Input records>

=-=-=

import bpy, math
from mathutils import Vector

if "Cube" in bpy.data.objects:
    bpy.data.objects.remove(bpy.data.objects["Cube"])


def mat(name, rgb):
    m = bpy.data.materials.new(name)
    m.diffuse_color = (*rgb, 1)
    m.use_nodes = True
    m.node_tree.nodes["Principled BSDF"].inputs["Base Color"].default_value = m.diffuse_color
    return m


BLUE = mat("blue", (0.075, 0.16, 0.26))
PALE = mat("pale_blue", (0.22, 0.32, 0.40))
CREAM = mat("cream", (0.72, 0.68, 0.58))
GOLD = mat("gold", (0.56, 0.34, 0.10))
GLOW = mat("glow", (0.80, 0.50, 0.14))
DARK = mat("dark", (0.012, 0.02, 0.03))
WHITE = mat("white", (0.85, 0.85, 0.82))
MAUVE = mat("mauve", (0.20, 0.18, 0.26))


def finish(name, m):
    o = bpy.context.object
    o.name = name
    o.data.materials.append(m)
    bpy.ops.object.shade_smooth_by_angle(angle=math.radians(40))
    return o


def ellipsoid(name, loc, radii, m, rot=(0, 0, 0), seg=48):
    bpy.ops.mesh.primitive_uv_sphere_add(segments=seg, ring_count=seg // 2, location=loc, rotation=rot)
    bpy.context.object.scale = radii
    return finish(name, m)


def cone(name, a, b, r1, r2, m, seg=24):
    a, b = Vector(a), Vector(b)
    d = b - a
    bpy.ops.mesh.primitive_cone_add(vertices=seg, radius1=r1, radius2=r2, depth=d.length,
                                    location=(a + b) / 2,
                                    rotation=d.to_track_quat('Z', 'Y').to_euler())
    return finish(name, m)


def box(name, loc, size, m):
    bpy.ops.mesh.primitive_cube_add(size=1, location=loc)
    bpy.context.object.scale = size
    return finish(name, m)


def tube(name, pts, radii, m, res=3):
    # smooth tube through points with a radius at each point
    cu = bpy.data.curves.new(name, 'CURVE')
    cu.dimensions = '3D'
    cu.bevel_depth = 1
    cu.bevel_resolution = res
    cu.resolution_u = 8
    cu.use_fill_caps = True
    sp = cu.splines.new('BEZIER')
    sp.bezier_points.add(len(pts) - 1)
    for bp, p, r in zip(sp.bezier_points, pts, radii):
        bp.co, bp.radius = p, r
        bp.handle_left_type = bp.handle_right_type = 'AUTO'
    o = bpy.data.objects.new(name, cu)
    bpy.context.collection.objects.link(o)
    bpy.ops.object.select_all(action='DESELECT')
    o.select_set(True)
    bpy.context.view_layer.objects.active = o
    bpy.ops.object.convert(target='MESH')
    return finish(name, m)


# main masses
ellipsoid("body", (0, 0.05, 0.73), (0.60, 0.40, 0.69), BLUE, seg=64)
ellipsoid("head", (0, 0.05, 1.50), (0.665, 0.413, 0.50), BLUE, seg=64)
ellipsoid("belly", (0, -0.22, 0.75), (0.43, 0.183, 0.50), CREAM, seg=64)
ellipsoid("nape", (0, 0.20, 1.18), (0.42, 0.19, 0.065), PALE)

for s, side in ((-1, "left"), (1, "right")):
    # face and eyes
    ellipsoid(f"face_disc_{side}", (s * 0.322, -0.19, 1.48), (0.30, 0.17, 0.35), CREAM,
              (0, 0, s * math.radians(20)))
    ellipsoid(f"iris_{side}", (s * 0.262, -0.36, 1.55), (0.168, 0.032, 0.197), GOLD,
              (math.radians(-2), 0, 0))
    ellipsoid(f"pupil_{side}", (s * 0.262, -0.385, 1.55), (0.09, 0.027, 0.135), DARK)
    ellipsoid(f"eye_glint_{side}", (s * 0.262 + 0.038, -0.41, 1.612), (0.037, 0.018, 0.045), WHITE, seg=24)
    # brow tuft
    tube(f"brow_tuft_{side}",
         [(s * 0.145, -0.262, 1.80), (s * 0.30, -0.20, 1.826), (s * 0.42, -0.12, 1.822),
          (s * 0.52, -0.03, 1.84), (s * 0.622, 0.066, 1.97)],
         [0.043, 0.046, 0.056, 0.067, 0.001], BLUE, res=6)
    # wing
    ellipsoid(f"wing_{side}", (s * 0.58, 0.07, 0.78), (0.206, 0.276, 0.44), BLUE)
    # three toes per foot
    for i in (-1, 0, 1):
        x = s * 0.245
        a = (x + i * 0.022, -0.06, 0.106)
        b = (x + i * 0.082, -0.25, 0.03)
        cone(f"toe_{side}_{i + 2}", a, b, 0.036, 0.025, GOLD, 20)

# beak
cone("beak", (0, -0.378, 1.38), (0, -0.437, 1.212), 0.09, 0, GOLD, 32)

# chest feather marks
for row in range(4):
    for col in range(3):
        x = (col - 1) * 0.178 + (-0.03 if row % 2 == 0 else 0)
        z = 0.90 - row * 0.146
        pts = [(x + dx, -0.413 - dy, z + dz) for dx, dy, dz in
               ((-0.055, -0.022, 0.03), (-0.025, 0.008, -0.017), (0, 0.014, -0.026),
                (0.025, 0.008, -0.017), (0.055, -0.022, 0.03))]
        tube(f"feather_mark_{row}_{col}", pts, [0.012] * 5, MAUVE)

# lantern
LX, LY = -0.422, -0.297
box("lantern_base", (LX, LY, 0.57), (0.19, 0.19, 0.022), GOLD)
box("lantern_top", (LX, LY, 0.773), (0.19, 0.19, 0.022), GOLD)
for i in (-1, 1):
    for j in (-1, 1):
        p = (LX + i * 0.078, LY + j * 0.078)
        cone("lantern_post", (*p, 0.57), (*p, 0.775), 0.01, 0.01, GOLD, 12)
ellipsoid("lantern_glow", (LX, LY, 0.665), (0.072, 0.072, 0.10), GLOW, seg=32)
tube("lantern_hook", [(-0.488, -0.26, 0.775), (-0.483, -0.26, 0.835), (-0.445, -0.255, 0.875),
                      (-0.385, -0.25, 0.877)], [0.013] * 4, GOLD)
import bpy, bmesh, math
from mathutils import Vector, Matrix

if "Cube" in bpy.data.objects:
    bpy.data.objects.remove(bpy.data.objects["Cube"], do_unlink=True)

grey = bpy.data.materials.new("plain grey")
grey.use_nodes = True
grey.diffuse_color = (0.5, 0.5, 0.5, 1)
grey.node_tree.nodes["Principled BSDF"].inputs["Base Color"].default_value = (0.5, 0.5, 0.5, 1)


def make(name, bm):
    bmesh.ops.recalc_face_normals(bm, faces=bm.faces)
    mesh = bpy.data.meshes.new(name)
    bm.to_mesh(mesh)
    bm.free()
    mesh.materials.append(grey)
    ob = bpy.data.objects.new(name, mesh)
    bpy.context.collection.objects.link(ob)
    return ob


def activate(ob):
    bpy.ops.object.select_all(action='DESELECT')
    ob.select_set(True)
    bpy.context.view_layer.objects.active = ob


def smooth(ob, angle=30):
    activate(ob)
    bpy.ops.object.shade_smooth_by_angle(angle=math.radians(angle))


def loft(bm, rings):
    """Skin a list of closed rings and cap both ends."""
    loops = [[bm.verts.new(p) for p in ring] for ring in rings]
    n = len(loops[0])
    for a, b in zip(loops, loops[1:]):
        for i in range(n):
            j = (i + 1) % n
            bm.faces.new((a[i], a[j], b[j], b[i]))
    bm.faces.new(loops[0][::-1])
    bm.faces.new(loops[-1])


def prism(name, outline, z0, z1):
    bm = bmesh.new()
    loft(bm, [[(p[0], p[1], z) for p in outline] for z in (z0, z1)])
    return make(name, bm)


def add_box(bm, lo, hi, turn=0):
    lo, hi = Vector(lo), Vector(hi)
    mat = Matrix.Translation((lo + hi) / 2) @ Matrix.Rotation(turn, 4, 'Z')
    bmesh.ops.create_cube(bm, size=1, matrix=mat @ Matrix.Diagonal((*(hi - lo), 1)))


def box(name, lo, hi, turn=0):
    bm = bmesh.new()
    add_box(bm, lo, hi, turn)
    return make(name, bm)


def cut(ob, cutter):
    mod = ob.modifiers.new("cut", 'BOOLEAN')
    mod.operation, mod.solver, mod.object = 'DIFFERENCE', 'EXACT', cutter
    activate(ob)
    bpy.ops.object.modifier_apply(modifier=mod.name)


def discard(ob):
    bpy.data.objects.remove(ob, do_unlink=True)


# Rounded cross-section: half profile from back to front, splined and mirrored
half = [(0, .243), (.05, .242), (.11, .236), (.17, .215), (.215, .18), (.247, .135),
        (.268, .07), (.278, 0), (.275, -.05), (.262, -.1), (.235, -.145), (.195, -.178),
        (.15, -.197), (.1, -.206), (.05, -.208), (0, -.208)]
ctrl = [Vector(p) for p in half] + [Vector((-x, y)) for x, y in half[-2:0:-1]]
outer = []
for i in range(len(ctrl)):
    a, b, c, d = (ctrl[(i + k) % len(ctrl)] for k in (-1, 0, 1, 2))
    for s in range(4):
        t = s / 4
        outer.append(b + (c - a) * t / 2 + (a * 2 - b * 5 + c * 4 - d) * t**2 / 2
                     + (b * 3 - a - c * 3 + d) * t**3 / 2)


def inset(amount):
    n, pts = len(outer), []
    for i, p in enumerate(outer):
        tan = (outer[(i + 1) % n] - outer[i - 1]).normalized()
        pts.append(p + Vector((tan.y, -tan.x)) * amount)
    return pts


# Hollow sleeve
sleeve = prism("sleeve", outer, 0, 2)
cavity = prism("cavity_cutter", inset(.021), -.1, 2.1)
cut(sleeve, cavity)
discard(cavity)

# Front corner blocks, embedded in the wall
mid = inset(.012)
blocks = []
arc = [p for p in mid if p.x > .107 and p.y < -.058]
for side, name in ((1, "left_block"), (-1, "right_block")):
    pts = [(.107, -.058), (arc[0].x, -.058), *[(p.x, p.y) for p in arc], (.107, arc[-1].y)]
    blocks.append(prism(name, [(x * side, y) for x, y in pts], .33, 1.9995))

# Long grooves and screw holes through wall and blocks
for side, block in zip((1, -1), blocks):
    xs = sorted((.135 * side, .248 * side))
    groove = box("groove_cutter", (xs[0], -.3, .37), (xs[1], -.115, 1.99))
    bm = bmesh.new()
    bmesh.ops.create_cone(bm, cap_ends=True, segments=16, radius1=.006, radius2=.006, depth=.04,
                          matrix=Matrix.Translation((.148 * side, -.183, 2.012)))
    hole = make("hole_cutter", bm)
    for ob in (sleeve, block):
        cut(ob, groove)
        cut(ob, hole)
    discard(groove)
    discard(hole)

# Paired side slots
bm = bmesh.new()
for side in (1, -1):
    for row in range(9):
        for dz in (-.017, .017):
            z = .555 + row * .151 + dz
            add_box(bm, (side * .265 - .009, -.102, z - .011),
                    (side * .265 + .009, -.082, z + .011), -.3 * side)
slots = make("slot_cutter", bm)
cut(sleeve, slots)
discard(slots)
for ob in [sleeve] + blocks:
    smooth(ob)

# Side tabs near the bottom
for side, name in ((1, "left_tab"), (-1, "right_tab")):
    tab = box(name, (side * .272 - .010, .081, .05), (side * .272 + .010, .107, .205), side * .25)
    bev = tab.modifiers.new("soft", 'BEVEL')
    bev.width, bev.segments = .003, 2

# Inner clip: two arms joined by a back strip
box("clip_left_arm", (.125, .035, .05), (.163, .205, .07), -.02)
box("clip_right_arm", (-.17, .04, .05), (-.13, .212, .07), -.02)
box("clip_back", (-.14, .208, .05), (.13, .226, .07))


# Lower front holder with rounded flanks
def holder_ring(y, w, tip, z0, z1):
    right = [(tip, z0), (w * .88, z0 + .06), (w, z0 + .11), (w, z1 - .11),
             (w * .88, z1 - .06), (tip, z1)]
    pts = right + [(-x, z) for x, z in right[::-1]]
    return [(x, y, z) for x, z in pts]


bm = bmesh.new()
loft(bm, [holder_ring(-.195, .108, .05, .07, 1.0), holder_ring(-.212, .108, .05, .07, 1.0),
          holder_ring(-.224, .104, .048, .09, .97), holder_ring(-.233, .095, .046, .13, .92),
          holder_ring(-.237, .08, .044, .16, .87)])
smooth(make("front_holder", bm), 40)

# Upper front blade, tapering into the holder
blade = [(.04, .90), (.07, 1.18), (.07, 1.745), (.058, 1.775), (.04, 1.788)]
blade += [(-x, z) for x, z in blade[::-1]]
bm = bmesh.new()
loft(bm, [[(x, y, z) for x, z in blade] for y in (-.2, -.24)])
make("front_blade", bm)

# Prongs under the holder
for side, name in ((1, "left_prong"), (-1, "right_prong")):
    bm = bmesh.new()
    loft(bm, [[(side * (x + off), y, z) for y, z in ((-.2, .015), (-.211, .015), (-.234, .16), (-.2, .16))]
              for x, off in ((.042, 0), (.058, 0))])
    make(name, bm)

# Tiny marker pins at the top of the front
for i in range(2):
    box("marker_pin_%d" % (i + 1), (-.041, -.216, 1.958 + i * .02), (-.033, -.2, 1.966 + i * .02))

=-=-=

Exercise brief> Among the entries above, find the line with "rotation=d.to_track_quat('Z', 'Y').to_euler())" and the line with "o = bpy.data.objects.new(name, cu)"; give again exactly these two lines and all lines between them.

Solution for this exercise>
                                    rotation=d.to_track_quat('Z', 'Y').to_euler())
    return finish(name, m)


def box(name, loc, size, m):
    bpy.ops.mesh.primitive_cube_add(size=1, location=loc)
    bpy.context.object.scale = size
    return finish(name, m)


def tube(name, pts, radii, m, res=3):
    # smooth tube through points with a radius at each point
    cu = bpy.data.curves.new(name, 'CURVE')
    cu.dimensions = '3D'
    cu.bevel_depth = 1
    cu.bevel_resolution = res
    cu.resolution_u = 8
    cu.use_fill_caps = True
    sp = cu.splines.new('BEZIER')
    sp.bezier_points.add(len(pts) - 1)
    for bp, p, r in zip(sp.bezier_points, pts, radii):
        bp.co, bp.radius = p, r
        bp.handle_left_type = bp.handle_right_type = 'AUTO'
    o = bpy.data.objects.new(name, cu)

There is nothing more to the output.